(Exercise directions): Reproduce every record below, character by character.

Records excerpted from a collection:

==========

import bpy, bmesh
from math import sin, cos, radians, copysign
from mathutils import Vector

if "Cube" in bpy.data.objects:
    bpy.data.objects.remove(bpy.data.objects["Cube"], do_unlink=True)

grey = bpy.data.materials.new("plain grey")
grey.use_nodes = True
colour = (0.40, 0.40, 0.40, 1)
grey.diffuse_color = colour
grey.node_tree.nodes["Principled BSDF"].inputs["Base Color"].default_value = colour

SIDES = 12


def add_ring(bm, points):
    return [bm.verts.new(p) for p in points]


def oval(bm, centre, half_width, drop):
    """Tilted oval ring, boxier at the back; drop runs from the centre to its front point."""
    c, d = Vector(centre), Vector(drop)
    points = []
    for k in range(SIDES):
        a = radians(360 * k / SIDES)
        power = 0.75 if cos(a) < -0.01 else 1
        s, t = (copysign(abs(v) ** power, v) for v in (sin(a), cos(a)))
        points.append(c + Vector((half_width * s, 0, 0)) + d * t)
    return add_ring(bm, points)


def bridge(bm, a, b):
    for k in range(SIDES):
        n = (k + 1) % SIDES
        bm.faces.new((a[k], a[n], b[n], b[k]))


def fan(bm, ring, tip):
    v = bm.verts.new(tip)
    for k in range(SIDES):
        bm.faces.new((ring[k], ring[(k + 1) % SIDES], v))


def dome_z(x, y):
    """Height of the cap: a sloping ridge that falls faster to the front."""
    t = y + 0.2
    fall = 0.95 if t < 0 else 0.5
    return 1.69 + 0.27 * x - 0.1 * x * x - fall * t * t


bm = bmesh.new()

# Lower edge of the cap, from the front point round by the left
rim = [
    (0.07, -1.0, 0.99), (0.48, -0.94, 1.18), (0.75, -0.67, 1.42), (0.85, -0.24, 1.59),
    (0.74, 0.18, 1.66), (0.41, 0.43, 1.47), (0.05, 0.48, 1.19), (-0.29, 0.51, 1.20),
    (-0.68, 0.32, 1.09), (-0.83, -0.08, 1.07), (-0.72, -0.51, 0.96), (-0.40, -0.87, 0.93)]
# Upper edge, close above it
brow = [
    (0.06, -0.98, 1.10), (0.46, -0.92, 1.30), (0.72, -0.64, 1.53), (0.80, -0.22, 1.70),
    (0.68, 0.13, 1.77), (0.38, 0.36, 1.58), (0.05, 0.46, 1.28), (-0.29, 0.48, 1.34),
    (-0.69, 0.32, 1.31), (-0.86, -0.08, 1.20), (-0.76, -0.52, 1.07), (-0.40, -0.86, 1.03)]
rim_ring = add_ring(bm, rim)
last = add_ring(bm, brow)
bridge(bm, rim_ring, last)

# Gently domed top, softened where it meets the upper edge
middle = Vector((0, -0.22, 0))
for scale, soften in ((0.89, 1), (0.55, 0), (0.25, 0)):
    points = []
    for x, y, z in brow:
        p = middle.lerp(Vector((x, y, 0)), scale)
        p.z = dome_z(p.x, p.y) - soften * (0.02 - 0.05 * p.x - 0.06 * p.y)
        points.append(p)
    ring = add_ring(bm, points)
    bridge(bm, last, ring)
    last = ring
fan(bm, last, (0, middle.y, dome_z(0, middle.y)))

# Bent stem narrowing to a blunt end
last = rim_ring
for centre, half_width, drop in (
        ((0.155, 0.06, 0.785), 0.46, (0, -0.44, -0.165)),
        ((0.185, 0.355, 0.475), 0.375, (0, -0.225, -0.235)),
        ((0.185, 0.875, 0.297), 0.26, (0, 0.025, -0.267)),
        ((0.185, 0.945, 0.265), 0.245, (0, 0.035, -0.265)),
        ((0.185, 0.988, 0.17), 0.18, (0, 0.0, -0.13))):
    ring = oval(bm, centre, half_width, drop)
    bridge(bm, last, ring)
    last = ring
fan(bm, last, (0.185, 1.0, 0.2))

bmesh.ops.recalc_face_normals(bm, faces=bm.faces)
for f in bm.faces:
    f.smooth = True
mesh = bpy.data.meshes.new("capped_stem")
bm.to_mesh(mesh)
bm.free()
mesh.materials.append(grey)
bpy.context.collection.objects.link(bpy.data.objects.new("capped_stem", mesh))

==========

(Response below):
import bpy, bmesh
from math import sin, cos, radians, copysign
from mathutils import Vector

if "Cube" in bpy.data.objects:
    bpy.data.objects.remove(bpy.data.objects["Cube"], do_unlink=True)

grey = bpy.data.materials.new("plain grey")
grey.use_nodes = True
colour = (0.40, 0.40, 0.40, 1)
grey.diffuse_color = colour
grey.node_tree.nodes["Principled BSDF"].inputs["Base Color"].default_value = colour

SIDES = 12


def add_ring(bm, points):
    return [bm.verts.new(p) for p in points]


def oval(bm, centre, half_width, drop):
    """Tilted oval ring, boxier at the back; drop runs from the centre to its front point."""
    c, d = Vector(centre), Vector(drop)
    points = []
    for k in range(SIDES):
        a = radians(360 * k / SIDES)
        power = 0.75 if cos(a) < -0.01 else 1
        s, t = (copysign(abs(v) ** power, v) for v in (sin(a), cos(a)))
        points.append(c + Vector((half_width * s, 0, 0)) + d * t)
    return add_ring(bm, points)


def bridge(bm, a, b):
    for k in range(SIDES):
        n = (k + 1) % SIDES
        bm.faces.new((a[k], a[n], b[n], b[k]))


def fan(bm, ring, tip):
    v = bm.verts.new(tip)
    for k in range(SIDES):
        bm.faces.new((ring[k], ring[(k + 1) % SIDES], v))


def dome_z(x, y):
    """Height of the cap: a sloping ridge that falls faster to the front."""
    t = y + 0.2
    fall = 0.95 if t < 0 else 0.5
    return 1.69 + 0.27 * x - 0.1 * x * x - fall * t * t


bm = bmesh.new()

# Lower edge of the cap, from the front point round by the left
rim = [
    (0.07, -1.0, 0.99), (0.48, -0.94, 1.18), (0.75, -0.67, 1.42), (0.85, -0.24, 1.59),
    (0.74, 0.18, 1.66), (0.41, 0.43, 1.47), (0.05, 0.48, 1.19), (-0.29, 0.51, 1.20),
    (-0.68, 0.32, 1.09), (-0.83, -0.08, 1.07), (-0.72, -0.51, 0.96), (-0.40, -0.87, 0.93)]
# Upper edge, close above it
brow = [
    (0.06, -0.98, 1.10), (0.46, -0.92, 1.30), (0.72, -0.64, 1.53), (0.80, -0.22, 1.70),
    (0.68, 0.13, 1.77), (0.38, 0.36, 1.58), (0.05, 0.46, 1.28), (-0.29, 0.48, 1.34),
    (-0.69, 0.32, 1.31), (-0.86, -0.08, 1.20), (-0.76, -0.52, 1.07), (-0.40, -0.86, 1.03)]
rim_ring = add_ring(bm, rim)
last = add_ring(bm, brow)
bridge(bm, rim_ring, last)

# Gently domed top, softened where it meets the upper edge
middle = Vector((0, -0.22, 0))
for scale, soften in ((0.89, 1), (0.55, 0), (0.25, 0)):
    points = []
    for x, y, z in brow:
        p = middle.lerp(Vector((x, y, 0)), scale)
        p.z = dome_z(p.x, p.y) - soften * (0.02 - 0.05 * p.x - 0.06 * p.y)
        points.append(p)
    ring = add_ring(bm, points)
    bridge(bm, last, ring)
    last = ring
fan(bm, last, (0, middle.y, dome_z(0, middle.y)))

# Bent stem narrowing to a blunt end
last = rim_ring
for centre, half_width, drop in (
        ((0.155, 0.06, 0.785), 0.46, (0, -0.44, -0.165)),
        ((0.185, 0.355, 0.475), 0.375, (0, -0.225, -0.235)),
        ((0.185, 0.875, 0.297), 0.26, (0, 0.025, -0.267)),
        ((0.185, 0.945, 0.265), 0.245, (0, 0.035, -0.265)),
        ((0.185, 0.988, 0.17), 0.18, (0, 0.0, -0.13))):
    ring = oval(bm, centre, half_width, drop)
    bridge(bm, last, ring)
    last = ring
fan(bm, last, (0.185, 1.0, 0.2))

bmesh.ops.recalc_face_normals(bm, faces=bm.faces)
for f in bm.faces:
    f.smooth = True
mesh = bpy.data.meshes.new("capped_stem")
bm.to_mesh(mesh)
bm.free()
mesh.materials.append(grey)
bpy.context.collection.objects.link(bpy.data.objects.new("capped_stem", mesh))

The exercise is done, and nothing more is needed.